While all of this is great, it often gets too overwhelming and becomes confusing on the dos and donts of arthritis. Following are some simple tips you can do without feeling overwhelmed for a better life with arthritis.
a. Movement Is Key
If you or someone you know has arthritis, remember that holding nay position for too long will be detrimental for your health. If you are working a desk job or watching something on the television, take a break every 15 minutes to get up, move around, and continue what you were doing. This simple hack will ensure that your joints do not freeze up and hurt when you try moving after working a long stretch of say 2 hours.
b. Plan Ahead
Now that you know you have arthritis, rather than being sad, plan ahead. Think of chores you can eliminate or simplify for a better quality of life. While purchasing clothes, find clothes that do not need ironing. Or rearrange your storage to make reaching out for things easier for you. If you have two floors, remember to stock both levels with supplies that you might need. Stocking both storeys will reduce your need to make frequent trips upstairs or downstairs. Examples include having drinking water, some snacks and cleaning supplies.
c. Don't Stress Your Joints
If your joints hurt when trying to do some chore such as cleaning or maybe opening a jar, do not just keep at it. When it begins to hurt, your bones are likely rubbing against each other, which means that they are being damaged. At times like these, stop and relieve the pressure. So if opening a jar hurts, do not use your hand or wrist to open it, instead place your palm on the cap of the pot and use your shoulder to open it. Similarly, when opening doors, do not take the pressure on the hand but instead use your shoulder as a lever to open the door. If carrying a box hurts, distribute the weight using both hands or a rucksack to carry things.
d. Use Items To Save Labour
You only have so much energy and strength when living with osteoarthritis or rheumatoid arthritis. So, if you genuinely want to improve your life quality, get adaptative aids or items. For instance, if opening a can is troublesome, get an electric can opener. Reduce scrubbing and get automatic toilet bowl cleaners. Look out for products that will save your time doing tasks that shouldn't take so long or reduce your pain.

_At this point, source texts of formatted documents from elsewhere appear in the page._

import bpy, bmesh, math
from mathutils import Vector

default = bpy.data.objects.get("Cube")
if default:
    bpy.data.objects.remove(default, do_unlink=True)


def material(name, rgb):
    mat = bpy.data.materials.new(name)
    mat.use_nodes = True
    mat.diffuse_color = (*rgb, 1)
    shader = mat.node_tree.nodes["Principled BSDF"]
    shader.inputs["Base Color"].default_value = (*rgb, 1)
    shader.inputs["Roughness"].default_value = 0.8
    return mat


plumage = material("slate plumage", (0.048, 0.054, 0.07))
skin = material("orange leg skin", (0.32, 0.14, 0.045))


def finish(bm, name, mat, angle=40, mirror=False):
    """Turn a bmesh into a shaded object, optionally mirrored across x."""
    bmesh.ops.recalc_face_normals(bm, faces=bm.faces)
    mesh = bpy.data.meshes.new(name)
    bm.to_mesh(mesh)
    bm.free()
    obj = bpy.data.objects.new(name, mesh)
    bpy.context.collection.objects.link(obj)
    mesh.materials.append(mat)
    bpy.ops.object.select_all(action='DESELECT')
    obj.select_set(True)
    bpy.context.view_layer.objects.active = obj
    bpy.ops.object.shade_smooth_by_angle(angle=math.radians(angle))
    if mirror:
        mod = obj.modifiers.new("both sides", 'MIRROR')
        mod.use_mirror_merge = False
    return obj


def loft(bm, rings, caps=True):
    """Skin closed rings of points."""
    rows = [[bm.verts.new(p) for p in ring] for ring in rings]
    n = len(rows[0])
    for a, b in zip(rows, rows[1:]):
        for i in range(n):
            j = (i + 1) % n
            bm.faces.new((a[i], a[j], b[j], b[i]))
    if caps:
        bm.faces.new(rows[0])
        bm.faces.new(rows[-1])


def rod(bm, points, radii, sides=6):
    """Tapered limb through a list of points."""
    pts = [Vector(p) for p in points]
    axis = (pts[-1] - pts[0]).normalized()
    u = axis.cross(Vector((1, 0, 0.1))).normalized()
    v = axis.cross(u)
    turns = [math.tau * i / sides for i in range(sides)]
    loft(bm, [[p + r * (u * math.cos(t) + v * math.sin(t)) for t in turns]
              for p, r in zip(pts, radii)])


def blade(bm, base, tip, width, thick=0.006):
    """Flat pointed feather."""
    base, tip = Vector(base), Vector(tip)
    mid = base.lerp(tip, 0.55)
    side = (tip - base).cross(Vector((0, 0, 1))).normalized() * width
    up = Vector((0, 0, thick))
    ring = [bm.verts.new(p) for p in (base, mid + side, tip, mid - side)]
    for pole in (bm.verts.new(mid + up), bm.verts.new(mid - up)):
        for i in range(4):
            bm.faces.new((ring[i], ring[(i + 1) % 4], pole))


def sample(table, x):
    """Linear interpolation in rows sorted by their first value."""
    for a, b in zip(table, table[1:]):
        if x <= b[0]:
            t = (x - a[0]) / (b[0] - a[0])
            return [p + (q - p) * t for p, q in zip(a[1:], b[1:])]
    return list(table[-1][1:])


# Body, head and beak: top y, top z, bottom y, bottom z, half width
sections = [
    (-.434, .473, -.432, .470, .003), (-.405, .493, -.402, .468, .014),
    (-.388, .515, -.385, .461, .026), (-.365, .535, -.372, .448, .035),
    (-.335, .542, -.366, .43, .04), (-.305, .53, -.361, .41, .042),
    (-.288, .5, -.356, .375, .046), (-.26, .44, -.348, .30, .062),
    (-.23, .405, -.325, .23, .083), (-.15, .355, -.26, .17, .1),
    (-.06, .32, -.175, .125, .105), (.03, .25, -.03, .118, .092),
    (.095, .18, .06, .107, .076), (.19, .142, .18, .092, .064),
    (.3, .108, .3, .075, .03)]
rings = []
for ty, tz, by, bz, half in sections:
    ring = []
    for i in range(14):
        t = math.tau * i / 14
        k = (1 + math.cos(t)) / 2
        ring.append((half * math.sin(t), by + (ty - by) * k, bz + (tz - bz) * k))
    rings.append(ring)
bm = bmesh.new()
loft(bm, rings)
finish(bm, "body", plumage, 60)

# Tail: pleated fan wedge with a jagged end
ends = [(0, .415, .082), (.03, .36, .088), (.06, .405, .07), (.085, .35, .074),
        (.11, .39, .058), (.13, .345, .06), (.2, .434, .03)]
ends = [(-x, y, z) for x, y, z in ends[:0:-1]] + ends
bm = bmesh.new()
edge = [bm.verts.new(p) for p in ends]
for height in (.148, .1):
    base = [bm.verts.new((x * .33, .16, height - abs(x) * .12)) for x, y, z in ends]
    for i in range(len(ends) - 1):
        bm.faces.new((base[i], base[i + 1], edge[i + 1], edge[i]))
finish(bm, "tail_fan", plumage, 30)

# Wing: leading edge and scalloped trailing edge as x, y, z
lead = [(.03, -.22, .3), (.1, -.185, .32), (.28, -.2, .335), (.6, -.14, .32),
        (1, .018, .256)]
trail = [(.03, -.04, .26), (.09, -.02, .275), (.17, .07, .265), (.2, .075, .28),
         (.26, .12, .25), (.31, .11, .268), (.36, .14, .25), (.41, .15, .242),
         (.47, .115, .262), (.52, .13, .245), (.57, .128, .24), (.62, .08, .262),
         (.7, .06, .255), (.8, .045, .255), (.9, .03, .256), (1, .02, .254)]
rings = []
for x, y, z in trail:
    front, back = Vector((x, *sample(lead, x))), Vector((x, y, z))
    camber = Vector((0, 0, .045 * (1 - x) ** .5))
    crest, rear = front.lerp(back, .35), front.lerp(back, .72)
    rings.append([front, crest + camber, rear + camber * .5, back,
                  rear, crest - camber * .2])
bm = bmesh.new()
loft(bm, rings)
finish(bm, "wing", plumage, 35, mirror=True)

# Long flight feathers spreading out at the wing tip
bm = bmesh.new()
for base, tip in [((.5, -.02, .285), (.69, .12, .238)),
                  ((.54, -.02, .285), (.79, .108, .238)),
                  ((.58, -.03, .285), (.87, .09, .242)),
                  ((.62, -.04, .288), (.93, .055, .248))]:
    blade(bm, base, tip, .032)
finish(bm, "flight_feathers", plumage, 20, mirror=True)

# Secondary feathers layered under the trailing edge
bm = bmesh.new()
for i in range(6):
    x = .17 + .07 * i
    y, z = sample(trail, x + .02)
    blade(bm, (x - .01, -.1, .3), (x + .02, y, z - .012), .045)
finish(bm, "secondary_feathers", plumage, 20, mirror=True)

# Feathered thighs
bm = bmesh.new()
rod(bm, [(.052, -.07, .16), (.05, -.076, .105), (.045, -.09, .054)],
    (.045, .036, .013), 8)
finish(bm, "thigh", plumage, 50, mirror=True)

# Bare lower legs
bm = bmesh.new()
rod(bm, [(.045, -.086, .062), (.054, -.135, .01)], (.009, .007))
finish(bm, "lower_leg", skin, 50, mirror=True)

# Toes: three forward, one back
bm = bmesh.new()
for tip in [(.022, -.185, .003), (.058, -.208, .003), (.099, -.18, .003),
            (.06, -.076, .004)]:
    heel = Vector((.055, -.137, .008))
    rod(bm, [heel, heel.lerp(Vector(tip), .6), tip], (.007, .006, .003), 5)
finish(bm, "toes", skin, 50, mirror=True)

e. Don't Be Shy
Don't feel ashamed to call for help. If you try doing everything on your own, it might be a recipe for disaster. Make your needs be known, express how things get hard with arthritis, talk about it to normalize it. If you don't want the family to be involved, get a neighbour or a friend involved to make things easier otherwise, if you can afford to, hire help to assist you with changing a light bulb, grabbing boxes or cleaning up.